Machine shops that are looking for a cost-effective solution to the challenge of cutting tough, difficult-to-machine materials around the clock are finding the answer in the UMC-750 universal machining centre. One company willing to testify to the Haas machine’s ruggedness and dependability is French aerospace contractor KMP, who runs an automated UMC-750 night and day machining complex components in titanium for Airbus.

The Airbus Group dominates the industrial landscape in south-west France. Along with an extensive supply chain in the Toulouse area, the European aerospace giant is single-handedly responsible for a good deal of the region’s economy. In fact, in 2011, when word got out that Airbus was planning a major manufacturing programme, husband and wife entrepreneurs Sébastien and Sonia Korczak decided to establish their own subcontract machining facility, KMP, with the intention of servicing the large number of tier-2 and tier-3 aerospace companies in the area.

“Before we opted for Haas, we were told by other machine tool suppliers that they weren’t up to the job of cutting hard materials,” says Sébastien. “In fact, it turns out they didn’t want us to know that Haas machines can be pushed day and night cutting tough materials, and will not let you down. What’s more, they’re so easy to use that one of my operators learnt the control in just a day; even my eleven-year-old son can run the machines!”

With no established contacts in the aerospace supply sector, KMP’s first six months were far from plain sailing. However, knocking on the doors of large aerospace supply chain companies eventually led to a handful of orders, which the company machined using a pre-owned Haas VF-2 vertical machining centre with a Haas TR160 two-axis (rotating/tilting) trunnion table.

“At the start, we wanted a five-axis machine to differentiate ourselves from three main competitors we had identified in the market,” says Sébastien. “But, we needed to find a good machine at a good price, and we couldn’t afford to buy a new one. The pre-owned Haas VF-2 proved to be the ideal solution. It has a very big program storage capacity, which allows us to use sophisticated machining strategies.”

Such was KMP’s initial success that within six months, the company had swapped the VF-2 for a Haas VM-2 vertical machining centre complete with a more powerful spindle, followed shortly by a Haas DT-1 drill/tap centre.

“Haas has a big brand presence in the market in Europe, and because we’d had a very good experience with our used VF-2, we felt compelled to find out more about their machines,” adds Sébastien. “Other machine tool suppliers said Haas machines were only good for aluminium and plastics, but to me, their derisory comments hinted that there was a hidden truth they didn’t want us to know about.”

The most recent purchases at KMP are two Haas UMC-750 five-axis machining centres, one of which is robot-loaded and typically runs all night.
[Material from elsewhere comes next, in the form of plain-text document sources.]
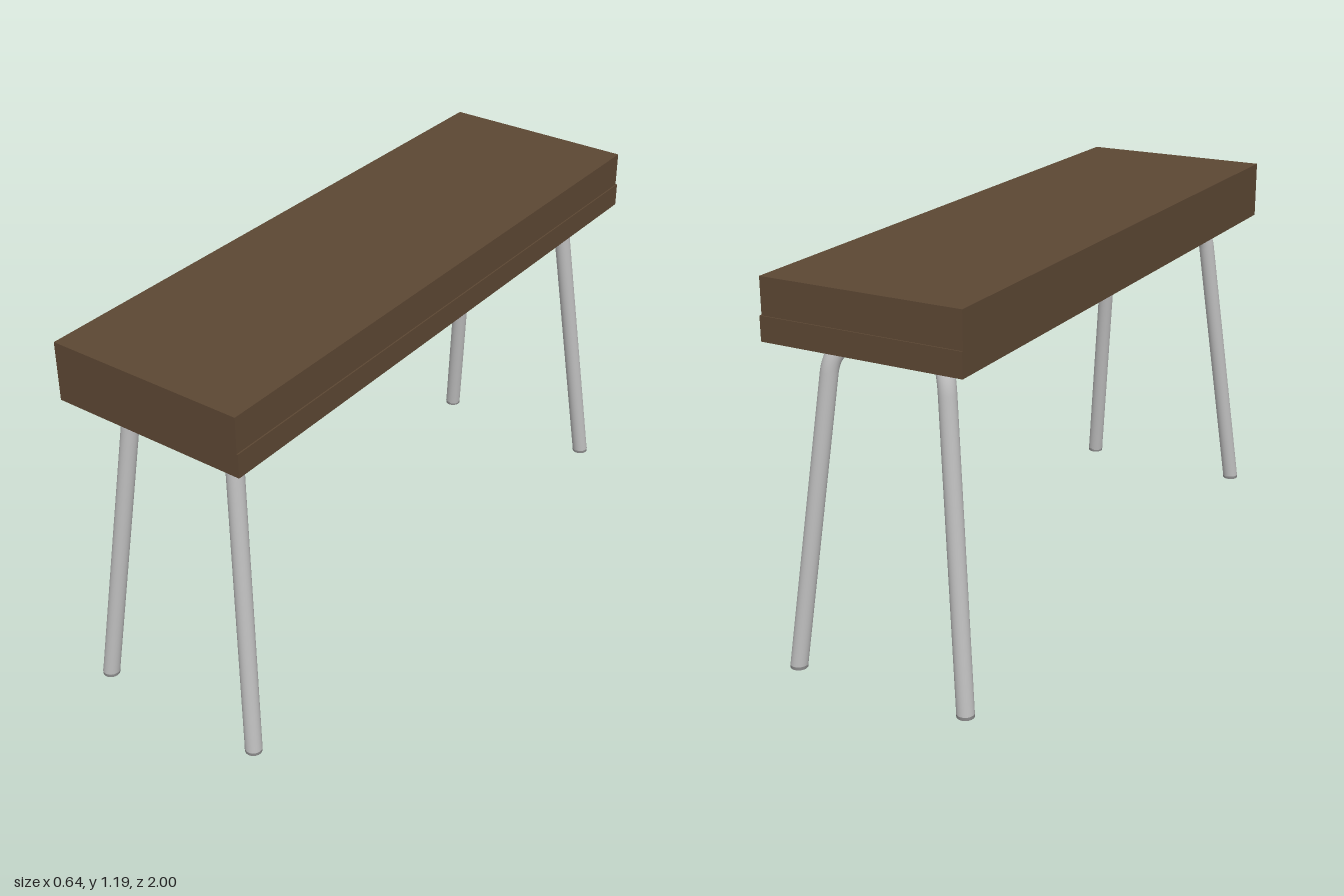
import * as THREE from 'three';

const R = 0.026;      // tube radius
const RAIL_Y = 0.99;  // height of the horizontal tubes

export function createModel() {
  const group = new THREE.Group();
  const brown = new THREE.MeshStandardMaterial({ color: 0x5c4733 });
  brown.name = 'brown seat';
  const steel = new THREE.MeshStandardMaterial({ color: 0xbdbdbd });
  steel.name = 'light steel';
  const grey = new THREE.MeshStandardMaterial({ color: 0x8c8c8c });
  grey.name = 'grey foot';

  const add = (name, geometry, material, x = 0, y = 0, z = 0) => {
    const mesh = new THREE.Mesh(geometry, material);
    mesh.name = name;
    mesh.position.set(x, y, z);
    group.add(mesh);
    return mesh;
  };

  // Seat: a base board and a cushion set back slightly on the left and rear sides
  add('seatBase', new THREE.BoxGeometry(0.638, 0.074, 2), brown, 0, 1.045, 0);
  add('seatCushion', new THREE.BoxGeometry(0.634, 0.11, 1.996), brown, -0.002, 1.137, 0.002);

  // Central rail under the seat
  add('centreRail', new THREE.CylinderGeometry(R, R, 1.38, 24), steel, 0, RAIL_Y, 0).rotation.x = Math.PI / 2;

  // Bent legs running diagonally out from the rail ends, then down to the floor
  for (const sx of [-1, 1]) {
    for (const sz of [-1, 1]) {
      const point = (x, y, z) => new THREE.Vector3(sx * x, y, sz * z);
      const hub = point(0, RAIL_Y, 0.68);
      const corner = point(0.183, RAIL_Y, 0.863);
      const floor = point(0.285, 0.006, 0.962);
      const bendIn = corner.clone().lerp(hub, 0.34);
      const bendOut = corner.clone().lerp(floor, 0.09);

      const path = new THREE.CurvePath();
      path.add(new THREE.LineCurve3(hub, bendIn));
      path.add(new THREE.QuadraticBezierCurve3(bendIn, corner, bendOut));
      path.add(new THREE.LineCurve3(bendOut, floor));
      add('leg', new THREE.TubeGeometry(path, 96, R, 24), steel);

      // Foot cap
      add('foot', new THREE.CylinderGeometry(R + 0.0005, R, 0.01, 24), grey, sx * 0.285, 0.005, sz * 0.962);
    }
  }

  // Rounded joints where the legs meet the rail
  for (const sz of [-1, 1]) add('joint', new THREE.SphereGeometry(R, 24, 16), steel, 0, RAIL_Y, sz * 0.68);

  return group;
}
KMP was, in fact, the first company in France to install a UMC-750.

“We shopped around, but with a weight of eight tons, the UMC-750 appeared to us to have the mass we were going to need to cut tough materials,” states Sébastien. “We had the opportunity to see the UMC-750 without the cover and were reassured by the sturdy, rigid machine frame. Also, we have great confidence in the Haas control. In fact, the UMC-750 is supplied as standard with some essential macros for five-axis machining, specifically for the dynamic repositioning of parts.”

According to Sébastien, the machine’s precision is another differentiating feature that has helped overcome many component issues at KMP. For instance, one particular part required holes drilled to a tolerance of plus or minus 3µm. The holes were generated using helical interpolation on the UMC-750, and the customer approved the parts when they were delivered as “right first time.”
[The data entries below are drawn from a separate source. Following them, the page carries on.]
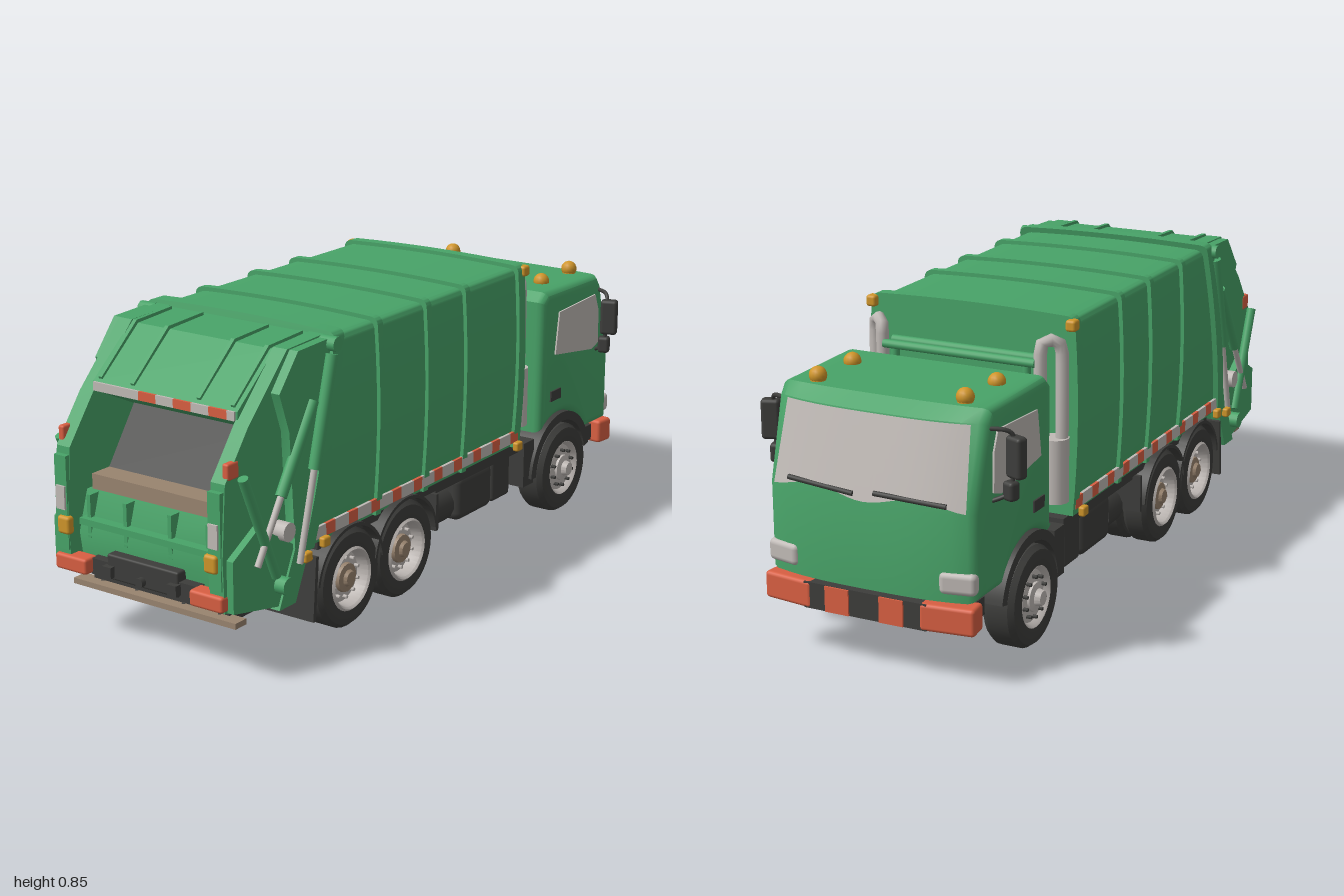
import * as THREE from 'three';
import { toCreasedNormals } from 'three/addons/utils/BufferGeometryUtils.js';
import { RoundedBoxGeometry } from 'three/addons/geometries/RoundedBoxGeometry.js';

export function createModel() {
  const truck = new THREE.Group();
  truck.name = 'refuseTruck';
  const paint = (name, color) => Object.assign(new THREE.MeshStandardMaterial({ color }), { name });
  const green = paint('green', 0x48a368), dark = paint('darkGrey', 0x3d3d3b), silver = paint('silver', 0xc0bab6);
  const red = paint('red', 0xd85f42), amber = paint('amber', 0xcf952a), brown = paint('brown', 0x99846f);

  const add = (name, geo, mat, parent = truck) => {
    const m = new THREE.Mesh(geo, mat);
    m.name = name;
    parent.add(m);
    return m;
  };
  const box = (name, mat, w, h, d, x, y, z, round = 0) => {
    const m = add(name, round ? new RoundedBoxGeometry(w, h, d, 2, round) : new THREE.BoxGeometry(w, h, d), mat);
    m.position.set(x, y, z);
    return m;
  };
  // round bar between two points
  const rod = (name, mat, a, b, r) => {
    const p = new THREE.Vector3(...a), q = new THREE.Vector3(...b), d = q.clone().sub(p);
    const m = add(name, new THREE.CylinderGeometry(r, r, d.length(), 14), mat);
    m.position.copy(p).addScaledVector(d, 0.5);
    m.quaternion.setFromUnitVectors(new THREE.Vector3(0, 1, 0), d.normalize());
    return m;
  };
  const tube = (name, mat, pts, r) => add(name, new THREE.TubeGeometry(
    new THREE.CatmullRomCurve3(pts.map(p => new THREE.Vector3(...p)), false, 'catmullrom', 0.3), 28, r, 10), mat);
  const poly = pts => new THREE.Shape(pts.map(p => new THREE.Vector2(...p)));
  const warp = (geo, rule) => {
    const p = geo.attributes.position, v = new THREE.Vector3();
    for (let i = 0; i < p.count; i++) {
      rule(v.fromBufferAttribute(p, i));
      p.setXYZ(i, v.x, v.y, v.z);
    }
    return geo;
  };
  // extrude a (z, y) outline across the width, centred on x
  const across = (name, mat, shape, width, x, bevel = 0, rule = null) => {
    const g = new THREE.ExtrudeGeometry(shape, {
      depth: width - 2 * bevel, curveSegments: 20, steps: rule ? 14 : 1, bevelEnabled: bevel > 0,
      bevelSize: bevel, bevelThickness: bevel, bevelOffset: -bevel, bevelSegments: 3 });
    g.rotateY(-Math.PI / 2).translate(x + width / 2 - bevel, 0, 0);
    if (rule) warp(g, rule);
    return add(name, toCreasedNormals(g, 0.55), mat);
  };
  const arch = (z, y, r0, r1, a0, a1) => {
    const s = new THREE.Shape();
    s.absarc(z, y, r1, a0, a1, false);
    s.absarc(z, y, r0, a1, a0, true);
    return s;
  };
  const sides = [1, -1];

  // Refuse body: bulging section, rear end sheared to meet the tailgate
  const section = g => {
    const s = new THREE.Shape();
    s.moveTo(-0.295 - g, 0.28);
    s.lineTo(0.295 + g, 0.28);
    s.quadraticCurveTo(0.32 + g, 0.55, 0.3 + g, 0.8 + g);
    s.quadraticCurveTo(0.3 + g, 0.825 + g, 0.275 + g, 0.827 + g);
    s.quadraticCurveTo(0, 0.84 + g, -0.275 - g, 0.827 + g);
    s.quadraticCurveTo(-0.3 - g, 0.825 + g, -0.3 - g, 0.8 + g);
    s.quadraticCurveTo(-0.32 - g, 0.55, -0.295 - g, 0.28);
    return s;
  };
  const slab = (name, g, z0, z1, shearFrom = Infinity) => {
    const geo = new THREE.ExtrudeGeometry(section(g), { depth: z1 - z0, bevelEnabled: false, curveSegments: 8 });
    geo.translate(0, 0, z0);
    warp(geo, v => { if (v.z > shearFrom) v.z += (0.83 - v.y) * 0.24; });
    add(name, toCreasedNormals(geo, 0.55), green);
  };
  slab('refuseBody', 0, -0.395, 0.53, 0.5);
  for (const z of [-0.095, 0.105, 0.34]) slab('bodyRib', 0.011, z - 0.012, z + 0.012);
  slab('bodyFrontRim', 0.011, -0.405, -0.37);
  slab('bodyRearRim', 0.016, 0.51, 0.555, 0.5);
  box('underFloor', dark, 0.56, 0.012, 1.0, 0, 0.276, 0.11);

  // Warning stripes and lower rails along the body
  for (const s of sides) {
    for (let i = 0; i < 10; i++) {
      const z = -0.37 + i * 0.104;
      box('stripeRed', red, 0.009, 0.034, 0.042, s * 0.305, 0.313, z);
      box('stripeSilver', silver, 0.009, 0.034, 0.062, s * 0.305, 0.313, z + 0.052);
    }
    box('bodyRail', dark, 0.05, 0.035, 1.0, s * 0.265, 0.272, 0.1);
    box('cornerBeacon', amber, 0.03, 0.032, 0.034, s * 0.304, 0.816, -0.408, 0.008);
    for (const [z, y] of [[-0.37, 0.288], [0.61, 0.29], [0.69, 0.272]])
      box('sideMarker', amber, 0.02, 0.028, 0.032, s * 0.322, y, z, 0.006);
  }

  // Tailgate side walls, posts and rams
  for (const s of sides) {
    across('tailgateWall', green, poly([[0.53, 0.835], [0.71, 0.828], [0.874, 0.665], [0.97, 0.54], [0.985, 0.34],
      [0.98, 0.2], [0.74, 0.15], [0.66, 0.28], [0.64, 0.5]]), 0.045, s * 0.2575);
    across('tailgateCheek', green, poly([[0.54, 0.83], [0.7, 0.825], [0.78, 0.73], [0.74, 0.62], [0.72, 0.3],
      [0.79, 0.15], [0.72, 0.15], [0.65, 0.3]]), 0.03, s * 0.292);
    across('lowerBracket', green, poly([[0.67, 0.28], [0.86, 0.4], [0.97, 0.34], [0.97, 0.2], [0.74, 0.15]]), 0.025, s * 0.288);
    box('rearPost', green, 0.04, 0.26, 0.03, s * 0.256, 0.39, 0.972);
    rod('liftRam', green, [s * 0.318, 0.79, 0.57], [s * 0.318, 0.5, 0.65], 0.017);
    rod('liftRod', silver, [s * 0.318, 0.5, 0.65], [s * 0.318, 0.26, 0.715], 0.009);
    rod('packerRam', green, [s * 0.308, 0.68, 0.64], [s * 0.308, 0.46, 0.78], 0.016);
    rod('packerRod', silver, [s * 0.308, 0.46, 0.78], [s * 0.308, 0.3, 0.88], 0.009);
    rod('linkArm', green, [s * 0.305, 0.55, 0.93], [s * 0.305, 0.25, 0.8], 0.014);
    rod('pivot', silver, [s * 0.27, 0.36, 0.76], [s * 0.32, 0.36, 0.76], 0.026);
    rod('hinge', green, [s * 0.28, 0.22, 0.78], [s * 0.332, 0.22, 0.78], 0.024);
    rod('hinge', green, [s * 0.28, 0.815, 0.56], [s * 0.33, 0.815, 0.56], 0.02);
    box('upperTailLight', red, 0.02, 0.045, 0.045, s * 0.273, 0.568, 0.938, 0.006);
    box('reflector', silver, 0.03, 0.065, 0.008, s * 0.255, 0.405, 0.989);
    box('turnLight', amber, 0.042, 0.05, 0.025, s * 0.246, 0.33, 0.985, 0.009);
    box('tailLight', red, 0.108, 0.044, 0.05, s * 0.228, 0.225, 0.969, 0.008);
  }

  // Tailgate roof, hopper and striped lip
  across('tailgateRoof', green, poly([[0.53, 0.832], [0.71, 0.822], [0.865, 0.695], [0.865, 0.67], [0.72, 0.6], [0.53, 0.6]]), 0.48, 0);
  for (const x of [-0.22, -0.11, 0.11, 0.22])
    across('roofRib', green, poly([[0.57, 0.838], [0.715, 0.831], [0.86, 0.708], [0.85, 0.69], [0.7, 0.8], [0.57, 0.82]]), 0.012, x);
  box('lipStripeEnd', silver, 0.04, 0.024, 0.008, -0.215, 0.683, 0.868);
  for (let i = 0; i < 7; i++)
    box('lipStripe', i > 0 && i % 2 === 0 ? red : silver, 0.058, 0.024, 0.008, -0.167 + i * 0.058, 0.683, 0.868);
  box('lipStripeEnd', silver, 0.024, 0.024, 0.008, 0.222, 0.683, 0.868);
  across('hopperBin', green, poly([[0.66, 0.3], [0.66, 0.41], [0.91, 0.41], [0.945, 0.3], [0.93, 0.2], [0.75, 0.165]]), 0.48, 0);
  across('packerPlate', dark, poly([[0.7, 0.6], [0.73, 0.605], [0.84, 0.45], [0.82, 0.43], [0.7, 0.43]]), 0.44, 0);
  box('hopperFloor', brown, 0.44, 0.042, 0.1, 0, 0.433, 0.855);
  box('hopperRail', green, 0.44, 0.018, 0.03, 0, 0.338, 0.945);
  for (const x of [-0.2, -0.075, 0.075, 0.2]) box('hopperRib', green, 0.012, 0.12, 0.035, x, 0.35, 0.927);
  box('rearBumperBox', dark, 0.24, 0.07, 0.06, 0, 0.236, 0.94, 0.006);
  box('rearBumperBeam', dark, 0.36, 0.045, 0.06, 0, 0.222, 0.935);
  for (const x of [-0.11, 0.11]) box('towBlock', dark, 0.03, 0.03, 0.02, x, 0.225, 0.975);
  rod('towEye', dark, [0, 0.22, 0.96], [0, 0.22, 0.985], 0.013);
  box('rearStep', brown, 0.55, 0.016, 0.045, 0, 0.148, 0.91);
  for (const x of [-0.2, -0.08, 0.08, 0.2]) rod('stepBracket', dark, [x, 0.145, 0.91], [x, 0.2, 0.74], 0.01);
  box('rearFrame', dark, 0.46, 0.06, 0.2, 0, 0.165, 0.8);

  // Cab shell with wheel arch, its nose curved back towards the corners
  const bend = x => 0.035 * Math.pow(Math.abs(x) / 0.305, 3);
  const cabShape = poly([[-0.845, 0.225], [-0.986, 0.225], [-0.986, 0.46], [-0.925, 0.68], [-0.88, 0.712],
    [-0.56, 0.716], [-0.53, 0.69], [-0.53, 0.28], [-0.548, 0.28]]);
  cabShape.absarc(-0.655, 0.14, 0.176, 0.92, Math.PI - 0.5, false);
  across('cabShell', green, cabShape, 0.61, 0, 0.024,
    v => { v.z += bend(v.x) * THREE.MathUtils.clamp((-v.z - 0.85) / 0.07, 0, 1); });
  const glass = warp(new THREE.PlaneGeometry(0.56, 1, 24, 6).rotateY(Math.PI), v => {
    const t = v.y + 0.5, bottom = 0.474 - 0.012 * Math.cos(v.x * 21);
    v.x *= 1 - 0.05 * t;
    v.y = bottom + t * (0.678 - bottom);
    v.z = -0.991 + (v.y - 0.46) * 0.277 + bend(v.x);
  });
  glass.computeVertexNormals();
  add('windshield', glass, silver);
  for (const x of [-0.13, 0.13])
    rod('wiper', dark, [x - 0.1, 0.478, -0.986 + bend(x - 0.1)], [x + 0.1, 0.488, -0.986 + bend(x + 0.1)], 0.007);
  box('cabInnerBlock', dark, 0.36, 0.13, 0.42, 0, 0.26, -0.7);
  for (const s of sides) {
    across('sideWindow', silver, poly([[-0.625, 0.645], [-0.845, 0.655], [-0.868, 0.6], [-0.87, 0.495], [-0.83, 0.482], [-0.605, 0.515]]), 0.008, s * 0.306);
    box('doorHandle', dark, 0.008, 0.032, 0.06, s * 0.306, 0.385, -0.615);
    box('headlight', silver, 0.1, 0.06, 0.06, s * 0.252, 0.276, -0.945, 0.015).rotation.y = -0.2 * s;
    across('frontFender', dark, arch(-0.655, 0.14, 0.15, 0.178, 0.05, Math.PI - 0.2), 0.13, s * 0.245);
    box('fenderStep', dark, 0.13, 0.14, 0.06, s * 0.235, 0.2, -0.475);
    box('bumperEnd', red, 0.15, 0.074, 0.065, s * 0.231, 0.182, -0.957, 0.01).rotation.y = -0.12 * s;
    box('bumperPatch', red, 0.07, 0.07, 0.008, s * 0.08, 0.182, -0.996);
    for (const [z, y] of [[-0.84, 0.726], [-0.67, 0.72]]) {
      rod('beaconBase', amber, [s * 0.215, 0.7, z], [s * 0.215, y, z], 0.021);
      add('beacon', new THREE.SphereGeometry(0.024, 14, 10), amber).position.set(s * 0.215, y, z);
    }
    // Mirrors
    box('mainMirror', dark, 0.052, 0.11, 0.034, s * 0.36, 0.59, -0.845, 0.01).rotation.y = 0.35 * s;
    box('lowerMirror', dark, 0.036, 0.052, 0.034, s * 0.345, 0.5, -0.845, 0.01).rotation.y = 0.35 * s;
    tube('mirrorArm', dark, [[s * 0.29, 0.665, -0.88], [s * 0.335, 0.662, -0.86], [s * 0.352, 0.64, -0.845], [s * 0.345, 0.5, -0.845], [s * 0.295, 0.47, -0.87]], 0.006);
    // Exhaust stacks
    rod('muffler', silver, [s * 0.27, 0.33, -0.437], [s * 0.27, 0.51, -0.437], 0.037);
    tube('exhaustPipe', silver, [[s * 0.285, 0.5, -0.43], [s * 0.285, 0.74, -0.43], [s * 0.275, 0.778, -0.44], [s * 0.25, 0.778, -0.46], [s * 0.24, 0.74, -0.47], [s * 0.24, 0.34, -0.47]], 0.018);
    rod('stackFrame', green, [s * 0.2, 0.3, -0.47], [s * 0.2, 0.72, -0.47], 0.012);
  }
  for (const z of [-0.48, -0.43]) rod('stackCrossbar', green, [-0.23, 0.72, z], [0.23, 0.72, z], 0.012);
  box('frontBumper', dark, 0.36, 0.072, 0.05, 0, 0.182, -0.97);
  box('bumperStep', dark, 0.54, 0.05, 0.1, 0, 0.18, -0.9);
  for (let i = 0; i < 6; i++)
    box('underrunBar', i % 2 ? silver : red, i % 2 ? 0.05 : 0.09, 0.045, 0.04, -0.175 + i * 0.07, 0.138, -0.59);

  // Chassis, tanks and axles
  for (const s of sides) {
    box('chassisRail', dark, 0.035, 0.08, 1.7, s * 0.095, 0.235, -0.03);
    box('sideTank', dark, 0.12, 0.14, 0.19, s * 0.225, 0.185, -0.2, 0.025);
    box('equipmentBox', dark, 0.12, 0.14, 0.1, s * 0.22, 0.19, -0.35, 0.012);
    rod('airTank', dark, [s * 0.22, 0.17, -0.095], [s * 0.22, 0.17, 0], 0.055);
    box('tankShelf', dark, 0.14, 0.03, 0.46, s * 0.22, 0.262, -0.2);
    for (const z of [0.214, 0.48]) across('rearFender', dark, arch(z, 0.14, 0.147, 0.156, 0.15, Math.PI - 0.15), 0.165, s * 0.235);
    box('mudFlap', dark, 0.17, 0.18, 0.012, s * 0.235, 0.165, 0.648).rotation.x = -0.08;
    box('frontFlap', dark, 0.15, 0.11, 0.012, s * 0.235, 0.2, 0.05);
  }
  for (const z of [-0.4, -0.1, 0.08, 0.35, 0.62]) box('crossMember', dark, 0.19, 0.05, 0.04, 0, 0.235, z);
  box('engine', dark, 0.16, 0.12, 0.35, 0, 0.2, -0.62, 0.02);
  rod('driveShaft', dark, [0, 0.18, -0.45], [0, 0.14, 0.48], 0.022);
  for (const z of [-0.655, 0.214, 0.48]) {
    rod('axle', dark, [-0.25, 0.14, z], [0.25, 0.14, z], 0.026);
    if (z > 0) add('differential', new THREE.SphereGeometry(0.06, 16, 12), dark).position.set(0, 0.14, z);
  }

  // Wheels: lathed about the axle, outer face along +x before mirroring
  const lathe = (pts, n = 32) => toCreasedNormals(new THREE.LatheGeometry(pts.map(p => new THREE.Vector2(...p)), n), 0.6).rotateZ(-Math.PI / 2);
  const tyre = w => lathe([[0.03, -w], [0.1, -w], [0.128, -w * 0.9], [0.139, -w * 0.6], [0.139, w * 0.6], [0.128, w * 0.9], [0.1, w], [0.083, w * 0.9]]);
  const wheel = (s, z, rear) => {
    const g = new THREE.Group();
    g.name = rear ? 'rearWheel' : 'frontWheel';
    g.position.set(s * 0.275, 0.14, z);
    g.rotation.y = s > 0 ? 0 : Math.PI;
    add('tyre', tyre(rear ? 0.042 : 0.05), dark, g);
    if (rear) add('innerTyre', tyre(0.042), dark, g).position.x = -0.084;
    const d = rear ? 0.008 : 0.03, h = rear ? 0.6 : 1;
    add('rim', lathe([[0.09, 0.04], [0.084, 0.046], [0.078, 0.04], [0.072, d], [0.044, d + 0.008], [0.04, d + 0.008], [0, d + 0.008]]), silver, g);
    add('hub', lathe([[0.044, 0], [0.04, 0.045 * h], [0.024, 0.05 * h], [0.02, 0.066 * h], [0, 0.068 * h]], 16), rear ? brown : silver, g);
    for (let i = 0; i < 10; i++) {
      const a = i * Math.PI / 5, nut = add('wheelNut', new THREE.CylinderGeometry(0.005, 0.005, 0.016, 6), rear ? silver : dark, g);
      nut.rotation.z = Math.PI / 2;
      nut.position.set(d + 0.01, Math.cos(a) * 0.056, Math.sin(a) * 0.056);
    }
    truck.add(g);
  };
  for (const s of sides) for (const z of [-0.655, 0.214, 0.48]) wheel(s, z, z > 0);

  return truck;
}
Around 80% of the components that KMP makes are produced from titanium – a notoriously tough and difficult-to-machine alloy – mostly for the aerospace industry, but also for motorsport. Many of the components are highly complex, featuring freeform surfaces, inclined faces, angled through-holes and irregularly shaped bosses. Sometimes between 80% and 90% of the original billet is machined away.

All-night automation

Titanium has proved to be no problem for the Haas machines. Indeed, thanks to automation, one of the UMC-750 machines runs around the clock cutting titanium workpieces.

The Eco-Tower 60 from Lang Technik offers a simple and advantageous introduction to automation, typically for batch sizes up to 60 off. An operator at KMP loads the tower with billets, presses the button, and walks away, returning to find a completed batch of precision parts.

“Communication with the UMC-750 is very straightforward, and was facilitated by a Haas technician in no time,” says Sébastien.

KMP aims to continue growing by finding customers who need precise parts made in tough materials and larger volumes. However, the company is operating in competition with local companies, as well as rivals operating in lower-cost economies such as Romania and Tunisia.

“We have to be well organised and structured, with an attractive hourly rate, in order to compete,” concludes Sébastien. “Which means the price and running costs of Haas machines are a huge advantage, and we can build on that.

“We now feel confident enough to hire more employees and buy more Haas machine tools, especially universal machines. I’m very glad we didn’t listen to the stories we were told by other machine tool companies. We wouldn’t be where we are today. It’s always worth finding out for yourself.”